But in all seriousness, draft day will be a glorious day, as we so desperately need something, anything, Baseball. As you consume the 2020 MLB Draft next month, intently take in new information brought about by national coverage, but don’t get caught up in the hype. Know which players you like and are targeting regardless of class, and don’t put stock in a player out of raw emotion or recency bias. Just look at all the first round picks from the last five-to-ten years that still aren’t Major League contributors: you don’t want the “have-now” prospects, you want the right prospects – and if that means buying on a player in the 2021 or 2022 classes as opposed to this one – so be it.

Please, blog, may I have some more?

Over the past two months, I have immersed myself in the college baseball ranks and provided in-depth analysis in regard to which players to target in dynasty formats. As it relates to the priorities of my life, I refer to this project as the “Immersion Diversion,” in which I neglect all other areas of my life for researching college prospects. This began with my top 10 college prospects, which then grew into a top 25 before culminating into my top 100 overall. Then, I was slammed with arguably the largest hazing scandal Razzball has ever seen, as some questioned in the comments why I failed to address the underclassmen in these lists. Was it solely due to an underlying hatred for the newcomers? 

At the time, my response was two-fold: 1) the upperclassmen have added value due to the fact they will be attainable via first-year player drafts next off-season and 2) only those eligible for the 2020 MLB Draft come with complete and updated scouting grades. Not only do these scouting tools help us predict future MLB production, but they shed light on where players will be drafted, and where specifically a player is drafted goes a long way in determining said player’s perceived value in deeper formats. What I’m saying is that no first-year player fantasy drafts have 10th round talents being selected. At least they shouldn’t. Draft position influences hype, which influences who you and your league-mates target post-draft and beyond.
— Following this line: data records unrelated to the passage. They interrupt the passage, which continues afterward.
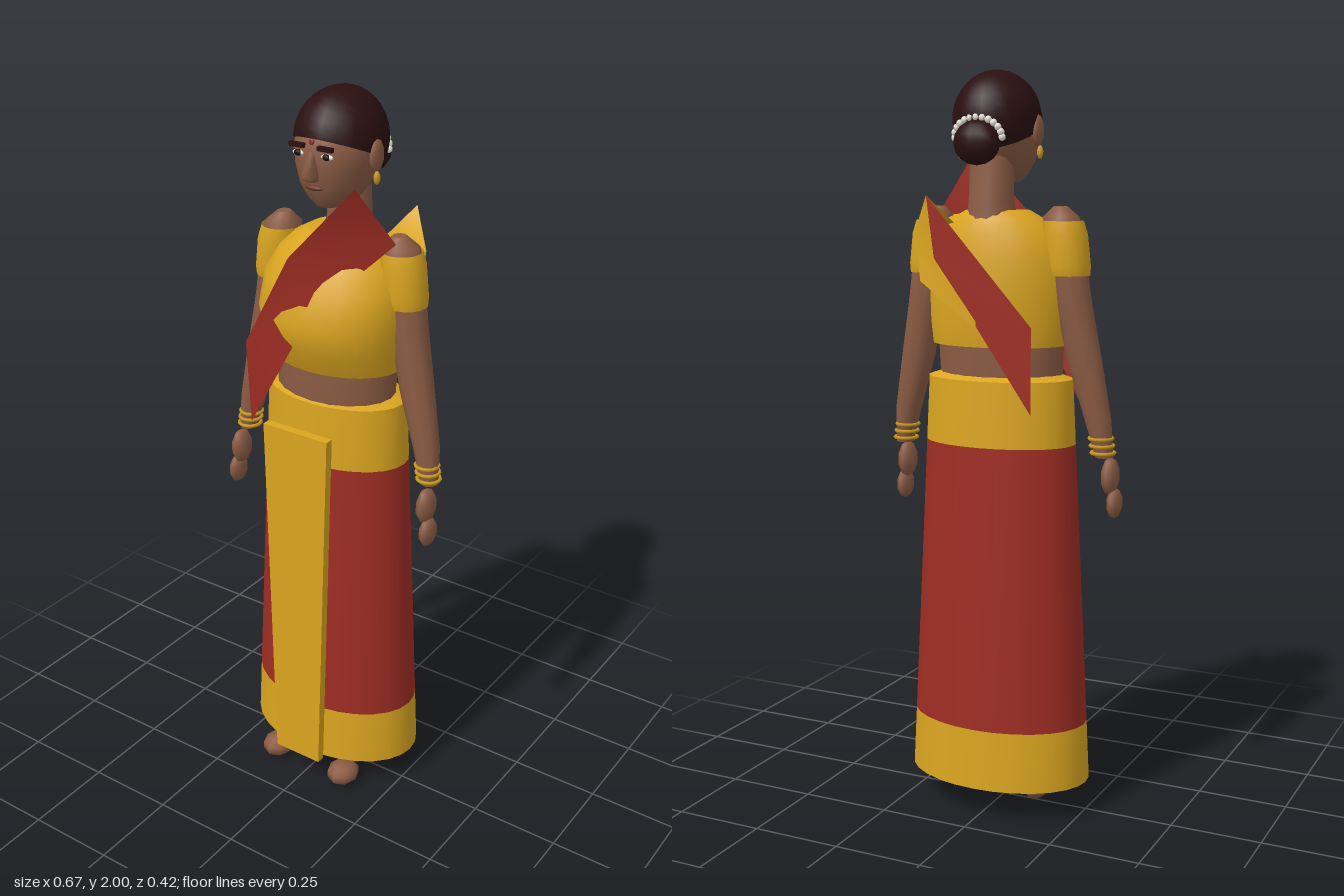
import * as THREE from 'three';

const mat = (name, color, side = THREE.FrontSide) =>
  Object.assign(new THREE.MeshStandardMaterial({ color, side }), { name });

// Surface through elliptical rings [y, halfWidth, frontZ, backZ, centreX], listed bottom to top
function loft(rings, n = 20, caps = true) {
  const pos = [], idx = [];
  const addRing = ([y, rx, f, b, cx = 0]) => {
    const start = pos.length / 3;
    for (let i = 0; i < n; i++) {
      const a = i / n * Math.PI * 2;
      pos.push(cx + Math.cos(a) * rx, y, (f + b) / 2 + Math.sin(a) * (f - b) / 2);
    }
    return start;
  };
  const starts = rings.map(addRing);
  for (let k = 0; k < rings.length - 1; k++) {
    for (let i = 0; i < n; i++) {
      const j = (i + 1) % n, p = starts[k], q = starts[k + 1];
      idx.push(p + i, q + i, p + j, p + j, q + i, q + j);
    }
  }
  if (caps) [rings[0], rings[rings.length - 1]].forEach((r, top) => {
    const s = addRing(r), c = pos.length / 3;
    pos.push(r[4] || 0, r[0], (r[2] + r[3]) / 2);
    for (let i = 0; i < n; i++) {
      const j = (i + 1) % n;
      idx.push(c, s + (top ? j : i), s + (top ? i : j));
    }
  });
  const g = new THREE.BufferGeometry();
  g.setAttribute('position', new THREE.Float32BufferAttribute(pos, 3));
  g.setIndex(idx);
  g.computeVertexNormals();
  return g;
}

// Cloth strip between two edges with the same number of points
function strip(edgeA, edgeB) {
  const g = new THREE.BufferGeometry(), n = edgeA.length, idx = [];
  g.setAttribute('position', new THREE.Float32BufferAttribute([...edgeA, ...edgeB].flat(), 3));
  for (let i = 0; i < n - 1; i++) idx.push(i, n + i, i + 1, i + 1, n + i, n + i + 1);
  g.setIndex(idx);
  g.computeVertexNormals();
  return g;
}

export function createModel() {
  const root = new THREE.Group();
  root.name = 'womanInDrapedDress';
  const skin = mat('skin', 0x8b5c44);
  const hair = mat('hair', 0x2a0f10);
  const gold = mat('goldCloth', 0xdaa520, THREE.DoubleSide);
  const red = mat('redCloth', 0x9e2d23, THREE.DoubleSide);
  const jewel = mat('goldJewellery', 0xc8961e);
  const pearl = mat('pearl', 0xeeeadf);
  const dark = mat('eyeDark', 0x160a0a);
  const lip = mat('lip', 0x6a382e);

  const add = (name, geo, material, p = [0, 0, 0], s = [1, 1, 1], parent = root) => {
    const m = new THREE.Mesh(geo, material);
    m.name = name;
    m.position.set(...p);
    m.scale.set(...s);
    parent.add(m);
    return m;
  };
  const ball = new THREE.SphereGeometry(1, 14, 10);
  const lowBall = new THREE.SphereGeometry(1, 8, 5);

  // Skirt in three bands on one straight taper
  const skirtRing = y => {
    const t = (y - 0.09) / 1.12;
    return [y, 0.26 - 0.055 * t, 0.15 - 0.042 * t, -0.2 + 0.045 * t];
  };
  const band = (name, y0, y1, m) => add(name, loft([skirtRing(y0), skirtRing(y1)], 28, false), m);
  band('skirtHem', 0.09, 0.255, gold);
  band('skirtBody', 0.255, 1.025, red);
  band('skirtWaistband', 1.025, 1.2, gold);
  add('skirtTop', loft([skirtRing(1.2), [1.212, 0.17, 0.08, -0.13]], 28, false), gold);

  // Hanging front panel, narrower at the foot
  const panel = new THREE.BoxGeometry(0.2, 1.04, 0.024);
  const pp = panel.attributes.position;
  for (let i = 0; i < pp.count; i++) {
    if (pp.getY(i) < 0) pp.setX(i, pp.getX(i) * 0.73 - 0.004);
  }
  panel.computeVertexNormals();
  add('frontPanel', panel, gold, [0.025, 0.64, 0.196]);

  // Waist, blouse and neck
  add('waist', loft([[1.1, 0.17, 0.09, -0.13], [1.2, 0.173, 0.1, -0.135], [1.32, 0.178, 0.1, -0.14]]), skin);
  add('blouse', loft([
    [1.29, 0.19, 0.11, -0.16], [1.35, 0.2, 0.14, -0.168], [1.43, 0.206, 0.166, -0.17],
    [1.52, 0.2, 0.132, -0.163], [1.58, 0.167, 0.098, -0.152], [1.62, 0.125, 0.068, -0.14],
    [1.642, 0.085, 0.045, -0.125]], 24), gold);
  add('neck', loft([[1.62, 0.068, -0.008, -0.14], [1.66, 0.06, -0.02, -0.135],
    [1.78, 0.058, -0.02, -0.125]], 14), skin);

  // Head with chin, and nose
  add('head', loft([
    [1.714, 0.04, 0.05, -0.06], [1.735, 0.066, 0.066, -0.085], [1.77, 0.088, 0.082, -0.115],
    [1.82, 0.103, 0.092, -0.145], [1.87, 0.108, 0.093, -0.155], [1.92, 0.095, 0.07, -0.145],
    [1.96, 0.06, 0.03, -0.11]], 16), skin);
  add('nose', loft([[1.79, 0.016, 0.105, 0.06], [1.805, 0.02, 0.125, 0.06], [1.865, 0.01, 0.103, 0.06]], 6), skin);
  add('mouth', ball, lip, [0, 1.772, 0.081], [0.026, 0.007, 0.008]);
  add('foreheadDot', ball, red, [0, 1.888, 0.089], [0.008, 0.008, 0.004]);

  // Hair cap tilted back, bun, and a half ring of pearls
  const hairGroup = new THREE.Group();
  hairGroup.name = 'hair';
  hairGroup.position.set(0, 1.87, -0.04);
  hairGroup.scale.set(0.115, 0.13, 0.132);
  root.add(hairGroup);
  const cap = add('hairCap', new THREE.SphereGeometry(1, 18, 10, 0, Math.PI * 2, 0, 1.78), hair,
    [0, 0, 0], [1, 1, 1], hairGroup);
  cap.rotation.x = -0.41;
  add('bun', new THREE.SphereGeometry(1, 12, 8), hair, [0, 1.812, -0.162], [0.064, 0.057, 0.046]);
  for (let i = 0; i < 13; i++) {
    const a = i / 12 * Math.PI;
    add('pearlBead', lowBall, pearl,
      [Math.cos(a) * 0.067, 1.825 + Math.sin(a) * 0.05, -0.153 - Math.sin(a) * 0.012], [0.01, 0.01, 0.01]);
  }

  const bangle = new THREE.TorusGeometry(0.031, 0.005, 6, 14).rotateX(Math.PI / 2);
  for (const s of [-1, 1]) {
    const side = s > 0 ? 'left' : 'right';

    // Face details, ears and earrings
    add(side + 'Eyebrow', new THREE.BoxGeometry(0.042, 0.011, 0.012), hair, [s * 0.042, 1.876, 0.091]);
    add(side + 'EyeWhite', ball, pearl, [s * 0.042, 1.855, 0.084], [0.018, 0.007, 0.007]);
    add(side + 'Eye', ball, dark, [s * 0.042, 1.855, 0.087], [0.011, 0.008, 0.007]);
    add(side + 'Ear', lowBall, skin, [s * 0.11, 1.845, -0.03], [0.014, 0.042, 0.028]);
    add(side + 'Earring', lowBall, jewel, [s * 0.115, 1.79, -0.025], [0.009, 0.018, 0.009]);

    // Arm with exposed shoulder, sleeve, bangles and hand
    add(side + 'Arm', loft([
      [1.0, 0.024, 0.01, -0.04, s * 0.3], [1.1, 0.037, 0.012, -0.055, s * 0.283],
      [1.25, 0.048, 0.014, -0.068, s * 0.247], [1.42, 0.05, 0.015, -0.083, s * 0.213],
      [1.58, 0.052, 0.015, -0.088, s * 0.19], [1.625, 0.049, 0.012, -0.085, s * 0.181],
      [1.652, 0.018, -0.015, -0.055, s * 0.178]], 10), skin);
    add(side + 'Sleeve', loft([
      [1.475, 0.054, 0.02, -0.09, s * 0.204], [1.5, 0.059, 0.026, -0.096, s * 0.2],
      [1.58, 0.058, 0.026, -0.096, s * 0.192], [1.615, 0.053, 0.02, -0.09, s * 0.186]], 16, false), gold);
    for (let i = 0; i < 3; i++) {
      add(side + 'Bangle', bangle, jewel, [s * (0.296 - i * 0.003), 1.012 + i * 0.019, -0.017]);
    }
    add(side + 'Palm', lowBall, skin, [s * 0.307, 0.945, 0.01], [0.024, 0.052, 0.038]);
    add(side + 'Fingers', lowBall, skin, [s * 0.318, 0.872, 0.015], [0.02, 0.042, 0.036]);

    // Leg inside the skirt and two-part foot
    add(side + 'Leg', loft([[0.13, 0.045, 0.03, -0.06, s * 0.1], [0.6, 0.07, 0.05, -0.09, s * 0.1],
      [1.1, 0.085, 0.06, -0.11, s * 0.09]], 10), skin);
    add(side + 'Heel', lowBall, skin, [s * 0.112, 0.052, 0], [0.036, 0.036, 0.085]);
    add(side + 'Toes', lowBall, skin, [s * 0.117, 0.034, 0.115], [0.046, 0.034, 0.052]);
  }

  // Sash across the chest, partly sunk into the blouse
  add('frontSash', strip(
    [[0.14, 1.8, 0.11], [-0.03, 1.605, 0.152], [-0.165, 1.35, 0.158]],
    [[0.19, 1.64, 0], [0.03, 1.465, 0.142], [-0.165, 1.115, 0.142]]), red);

  // Sash over the shoulder and down the back, with a gold border
  add('shoulderSash', strip(
    [[0.08, 1.635, -0.02], [0.08, 1.61, -0.135], [0.13, 1.68, -0.195]],
    [[0.19, 1.625, -0.02], [0.195, 1.585, -0.135], [0.13, 1.678, -0.195]]), gold);
  add('backSash', strip(
    [[0.13, 1.68, -0.195], [-0.165, 1.35, -0.19]],
    [[0.11, 1.52, -0.192], [-0.165, 1.125, -0.19]]), red);
  add('backSashBorder', strip(
    [[0.13, 1.68, -0.195], [0.11, 1.52, -0.193], [-0.01, 1.36, -0.192]],
    [[0.195, 1.585, -0.138], [0.15, 1.46, -0.193], [-0.01, 1.34, -0.192]]), gold);

  return root;
}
Still, this posed an intriguing dilemma. What about open world leagues, where everyone in the college circuit is readily available at present? In those cases, would I recommend Asa Lacy (2020 class) or Kumar Rocker (’21)? Would I advise anyone to pass on LSU’s Daniel Cabrera (’20) for Colton Cowser (’21) of Sam Houston State? Over the next several weeks, I will begin revealing college underclassmen not yet eligible for the MLB Draft who I recommend deep-leaguers begin targeting NOW, beginning with five names this week to put on your radar.

Please, blog, may I have some more?